Pulse March / April 2016 | Page 65

matched controls, including the prefrontal cortex and right anterior insula…The thickness of two regions correlated with meditation experience.” These data provide the first structural evidence for experience-dependent cortical plasticity associated with meditation practice. P: What are some of the factors that contribute to greatness? S: It starts and ends with perseverance, with the understanding that you have to keep pushing yourself beyond your current capability. In your practice and training, you work over and over to get better at something you can’t quite do, and once you get there, you extend your ambition further, working to get good and something that’s even further out of your reach. You treat failure as an opportunity to build skills you don’t have, as opposed to a flashing message that says, “Sorry, you can’t ever do this.” P: Can you identify factors that could prevent us from reaching our true genetic potential? S: Very few of us come close to our theoretical potential in any domain, because doing so involves a lifetime of focus, sacrifice and perseverance. And that’s fine. Living an extreme life dedicated to being the very best is not necessarily a life that it is healthy for most of us to lead. But it’s important to understand that a lot of this has to do with personal choice, not genetic limitation. There are genetic limitations, of course, but they are far fewer than we typically accept. P: For leaders who do not tolerate mediocrity, what can they do to identify and tap someone else’s full potential? S: You start with expecting excellence, setting the bar high. You also encourage risk-taking, and make people comfortable with failure as part of the process. If people are afraid to fail, they’ll never take the necessary risks. So you need to reward ambition and perseverance. P: Can you give examples of famous individuals who you believe exemplify the idea that geniuses can be made? S: Let’s start with possibly the most famous example of innate ability: Mozart. If you look closely at his life, very closely (as I do in my book), it’s actually a story about having extraordinary resources, an extraordinary teacher (his father), very early exposure, enormous ambition, and a work ethic that pushed him from doing very ordinary work to extraordinary work over many years’ time. Interestingly, the cellist Yo-Yo Ma’s early childhood resembled Mozart’s in some powerful ways. Another amazing thing to realize is that, using the modern teaching principles of Dr. Shinichi Suzuki, many thousands of very young violinists can now play as well as Mozart did when he was young. P: For those who have yet to discover their true talents and abilities, what advice can you give to guide them toward the path of genius? S: With all due respect, it’s not about “discovering” your true talent or hidden abilities. It’s about finding what you most want to be great at, what you want to spend your entire life working at, and then deciding that you are never, ever, ever going to stop trying to become better at that.
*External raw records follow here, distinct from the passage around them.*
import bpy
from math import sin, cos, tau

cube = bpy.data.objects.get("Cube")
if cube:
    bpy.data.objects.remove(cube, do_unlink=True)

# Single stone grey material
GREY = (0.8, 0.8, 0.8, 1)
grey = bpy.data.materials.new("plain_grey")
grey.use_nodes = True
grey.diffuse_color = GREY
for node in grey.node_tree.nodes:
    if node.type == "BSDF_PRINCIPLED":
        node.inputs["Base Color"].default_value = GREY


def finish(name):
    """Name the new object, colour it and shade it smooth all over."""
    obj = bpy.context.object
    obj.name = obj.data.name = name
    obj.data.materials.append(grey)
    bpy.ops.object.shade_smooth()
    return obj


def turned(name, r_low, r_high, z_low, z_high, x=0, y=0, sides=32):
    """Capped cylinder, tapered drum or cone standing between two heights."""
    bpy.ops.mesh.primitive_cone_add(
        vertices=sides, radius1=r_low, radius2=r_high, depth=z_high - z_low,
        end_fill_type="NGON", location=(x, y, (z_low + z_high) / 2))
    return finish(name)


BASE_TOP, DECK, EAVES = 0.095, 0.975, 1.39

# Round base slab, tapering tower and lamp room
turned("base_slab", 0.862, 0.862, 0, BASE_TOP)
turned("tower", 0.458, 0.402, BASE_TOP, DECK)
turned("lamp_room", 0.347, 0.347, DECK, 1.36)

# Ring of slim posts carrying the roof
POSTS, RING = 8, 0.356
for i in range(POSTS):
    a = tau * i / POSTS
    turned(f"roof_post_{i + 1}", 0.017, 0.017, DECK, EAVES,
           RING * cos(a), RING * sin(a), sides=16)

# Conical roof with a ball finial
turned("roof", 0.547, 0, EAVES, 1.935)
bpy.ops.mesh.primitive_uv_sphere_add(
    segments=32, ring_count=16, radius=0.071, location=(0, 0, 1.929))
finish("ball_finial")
It’s about choosing a domain, and a lifetime of practice and process, that will be fulfilling to you along the way. And, guess what? It’s also okay to change your mind and go in a different direction, or to decide that you simply don’t want to do what it takes to become truly great. It’s okay to decide you’re going to not be the greatest tennis player but instead be the greatest friend. n WANT A LIST of scientific research and studies that support the claim of epigenetics? Click here to access a collection of scientific books and articles, compiled by Shenk. March/April 2016 ■ PULSE 63